Yankees Sign Chris Carter, Muddies First Base Position
The Yankees added another bat to the lineup on Tuesday by signing Chris Carter. Is there enough room for him and his 41 home runs on this team?
The New York Yankees made a surprising move by signing first baseman Chris Carter. The team’s front office said to be done with free agents, but at the price of the deal, it would be tough to pass on Carter. He will have limited fantasy value with the Yankees.
Carter has been a power machine over the last few seasons. From 2013 until 2016, he hit at least 24 home runs and 64 RBI. He hit a league-tying 41 homers, 94 RBI, and .222 in 160 games. Carter also saw an increase in walks, going from 57 to 76.
The downside with Carter is the low average and high strikeout rate. He never hit over .227 in any single season. He also struck out over 200 times in two of the last four seasons. In a league that penalizes for strikeouts, stay away from Carter.
He had a strikeout rate of at least 31.8 percent over the last three seasons. Carter either makes hard contact or none at all.
He had hard-hit and medium hit rates of 40.5 percent and 45 percent last season, respectively.
Carter is an extra piece that doesn’t fit into the Yankees puzzle for 2017. The team signed Matt Holliday to be the permanent designated hitter.
Austin could be sent back to the minors, making the platoon between Bird and Carter. Until then, this situation just became more confusing for fans and fantasy owners alike
Carter should not be drafted in standard fantasy leagues. The depth chart is too crowded for someone to have the position for themselves. He will likely split time at first base and DH, but who knows how much he will play on a weekly basis.

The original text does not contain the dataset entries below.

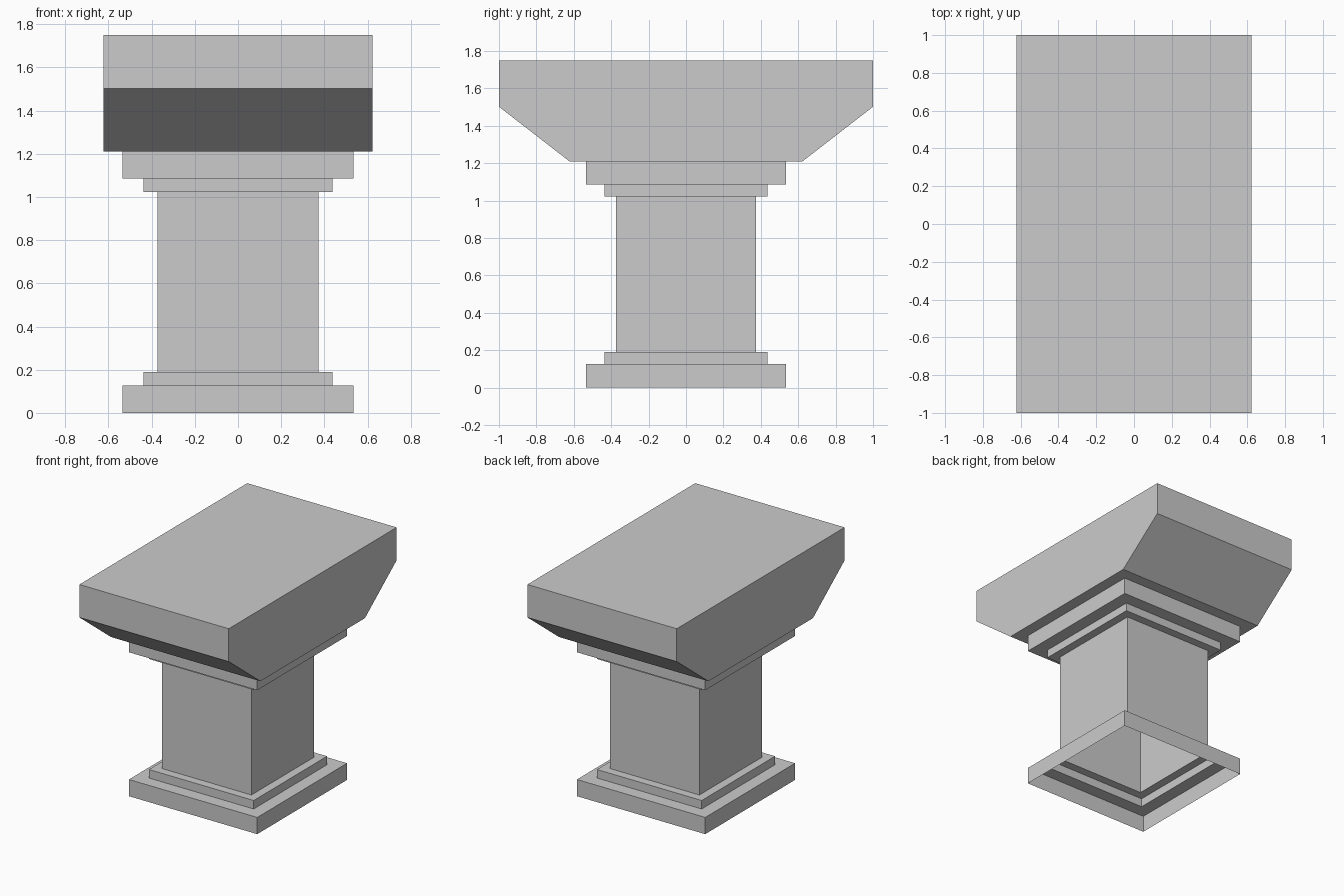
import bpy, bmesh

if "Cube" in bpy.data.objects:
    bpy.data.objects.remove(bpy.data.objects["Cube"])


def shell(name, rings, cap_top=False):
    """Loft a thin, open-bottomed shell through rectangles (half_x, half_y, z)."""
    bm = bmesh.new()
    loops = [[bm.verts.new((sx * hx, sy * hy, z))
              for sx, sy in ((-1, -1), (1, -1), (1, 1), (-1, 1))]
             for hx, hy, z in rings]
    for low, high in zip(loops, loops[1:]):
        for i in range(4):
            j = (i + 1) % 4
            bm.faces.new((low[i], low[j], high[j], high[i]))
    if cap_top:
        bm.faces.new(loops[-1])
    mesh = bpy.data.meshes.new(name)
    bm.to_mesh(mesh)
    bm.free()
    obj = bpy.data.objects.new(name, mesh)
    bpy.context.collection.objects.link(obj)
    return obj


SHAFT, STEP, PLINTH, TOP = 0.373, 0.437, 0.535, 0.623


def square(half, z):
    return (half, half, z)


# Stepped base, hollow underneath
shell("base", [square(PLINTH, 0), square(PLINTH, 0.126), square(STEP, 0.126),
               square(STEP, 0.19), square(SHAFT, 0.19)])

# Square shaft
shell("shaft", [square(SHAFT, 0.19), square(SHAFT, 1.023)])

# Stepped capital, mirroring the base
shell("capital", [square(SHAFT, 1.023), square(STEP, 1.023), square(STEP, 1.085),
                  square(PLINTH, 1.085), square(PLINTH, 1.21)])

# Table top: flat underside, flared ends, vertical rim and closed top
shell("table_top", [square(PLINTH, 1.21), square(TOP, 1.21),
                    (TOP, 1.0, 1.502), (TOP, 1.0, 1.75)], cap_top=True)
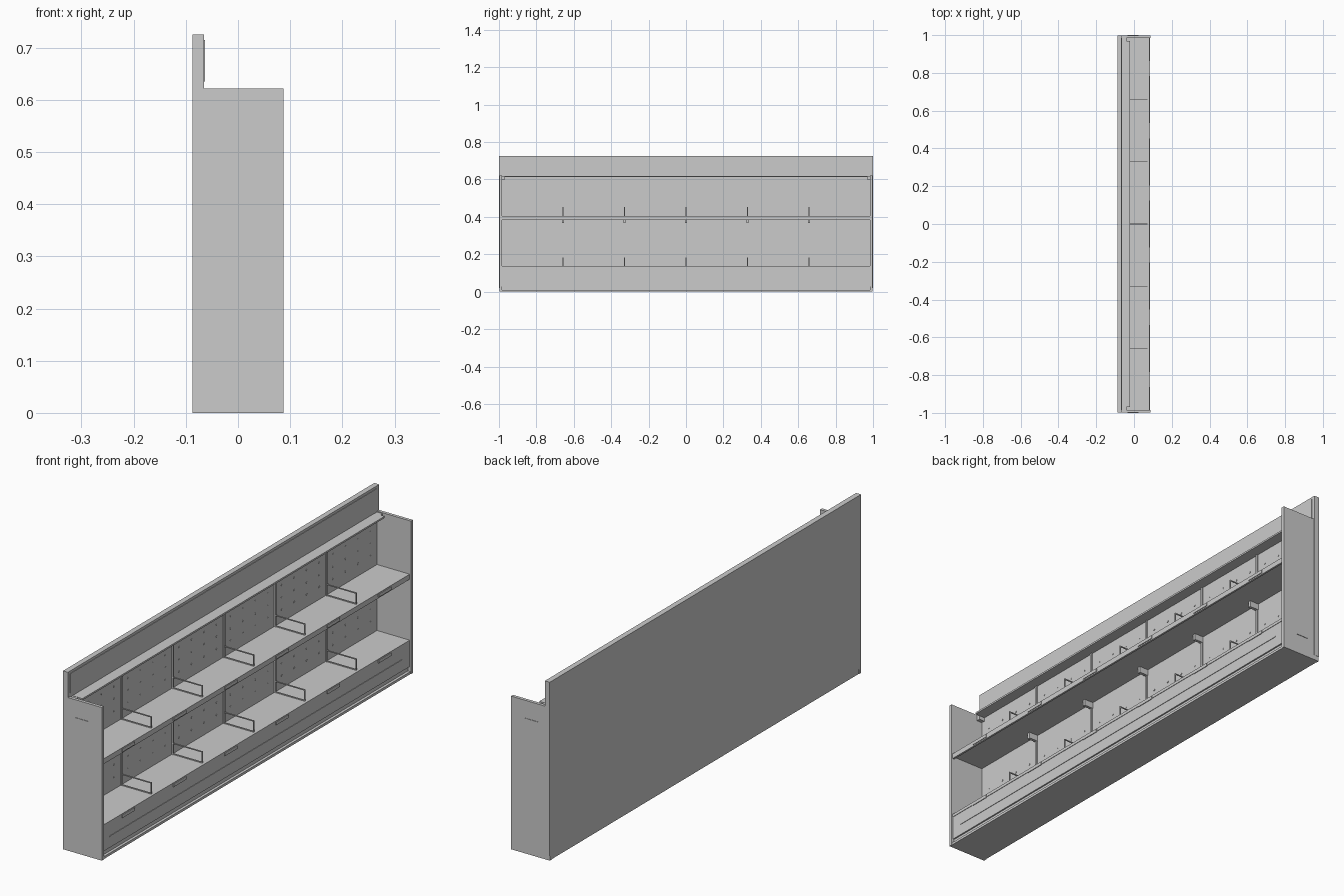
import bpy, bmesh
from mathutils import Matrix, Vector

if "Cube" in bpy.data.objects:
    bpy.data.objects.remove(bpy.data.objects["Cube"])

grey = bpy.data.materials.new("light grey metal")
grey.diffuse_color = (0.6, 0.6, 0.6, 1)
grey.use_nodes = True
grey.node_tree.nodes["Principled BSDF"].inputs["Base Color"].default_value = grey.diffuse_color


def make(name, boxes=(), discs=()):
    """One object from boxes (x0, x1, y0, y1, z0, z1) and thin discs facing +x."""
    bm = bmesh.new()
    for x0, x1, y0, y1, z0, z1 in boxes:
        mat = Matrix.Translation(((x0 + x1) / 2, (y0 + y1) / 2, (z0 + z1) / 2))
        mat = mat @ Matrix.Diagonal((x1 - x0, y1 - y0, z1 - z0, 1))
        bmesh.ops.create_cube(bm, size=1, matrix=mat)
    for p in discs:
        mat = Matrix.Translation(Vector(p)) @ Matrix.Rotation(1.5708, 4, 'Y')
        bmesh.ops.create_cone(bm, cap_ends=True, segments=8, radius1=0.004,
                              radius2=0.004, depth=0.002, matrix=mat)
    me = bpy.data.meshes.new(name)
    bm.to_mesh(me)
    bm.free()
    me.materials.append(grey)
    ob = bpy.data.objects.new(name, me)
    bpy.context.collection.objects.link(ob)
    return ob


joints = [i * 0.329 for i in range(-2, 3)]
centres = [-0.8225 + i * 0.329 for i in range(6)]
LOW, MID, IN = 0.137, 0.405, 0.985

# back wall with a thin sign plate along the top
make("back_panel", [(-0.087, -0.065, -0.999, 0.999, 0.02, 0.725)])
make("header_plate", [(-0.065, -0.063, -IN, IN, 0.635, 0.715)])

# end walls with a slim raised plate on the outside
for s, side in ((-1, "near"), (1, "far")):
    y = sorted((s * IN, s * 0.998))
    make(side + "_end_panel", [(-0.087, 0.087, *y, 0, 0.622)])
    y = sorted((s * 0.998, s * 1.0))
    make(side + "_end_plate", [(-0.034, 0.025, *y, 0.08, 0.55)])
    y = sorted((s * 0.97, s * IN))
    make(side + "_top_bracket", [(-0.065, -0.04, *y, 0.597, 0.618)])

# plinth and kick board
make("base_slab", [(-0.085, 0.085, -IN, IN, 0, 0.01)])
make("plinth", [(-0.085, 0.074, -IN, IN, 0.01, 0.028)])
make("kick_board", [(0.070, 0.080, -IN, IN, 0.028, 0.125)])
make("kick_trim", [(0.080, 0.082, -0.94, 0.94, 0.072, 0.076)])

# shelves with folded front lip
make("bottom_shelf", [(-0.065, 0.082, -IN, IN, 0.125, LOW)])
make("middle_shelf", [(-0.065, 0.080, -IN, IN, 0.393, MID),
                      (0.074, 0.082, -IN, IN, 0.384, MID)])
make("top_shelf", [(-0.065, -0.02, -0.97, 0.97, 0.612, 0.619)])

# label holders on the shelf fronts
make("label_holders", [(0.082, 0.085, c - 0.04, c + 0.04, z - 0.016, z - 0.003)
                       for c in centres for z in (LOW, MID)])

# rear uprights and shelf brackets
make("uprights", [(-0.065, -0.060, j - 0.004, j + 0.004, LOW, 0.612) for j in joints])
make("shelf_brackets", [(-0.065, -0.025, j - 0.006, j + 0.006, 0.368, 0.393)
                        for j in joints])

# studs on the rear panels
make("panel_studs", discs=[(-0.0645, c + dy, z + dz)
                           for c in centres for z in (LOW, MID)
                           for dy in (-0.12, -0.04, 0.04, 0.12)
                           for dz in (0.05, 0.10, 0.15)])

# wire dividers standing on the shelves
t = 0.002
wires = []
for j in joints:
    for z in (LOW, MID):
        y = (j - t, j + t)
        wires += [(-0.064, 0.072, *y, z + 0.043, z + 0.047),
                  (-0.064, 0.072, *y, z, z + 0.004),
                  (0.068, 0.072, *y, z, z + 0.047),
                  (-0.064, -0.060, *y, z, z + 0.047)]
make("wire_dividers", wires)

This also affects the values of Bird, Austin, and Holliday. I look for the players getting the most at-bats, and adding another player takes away from that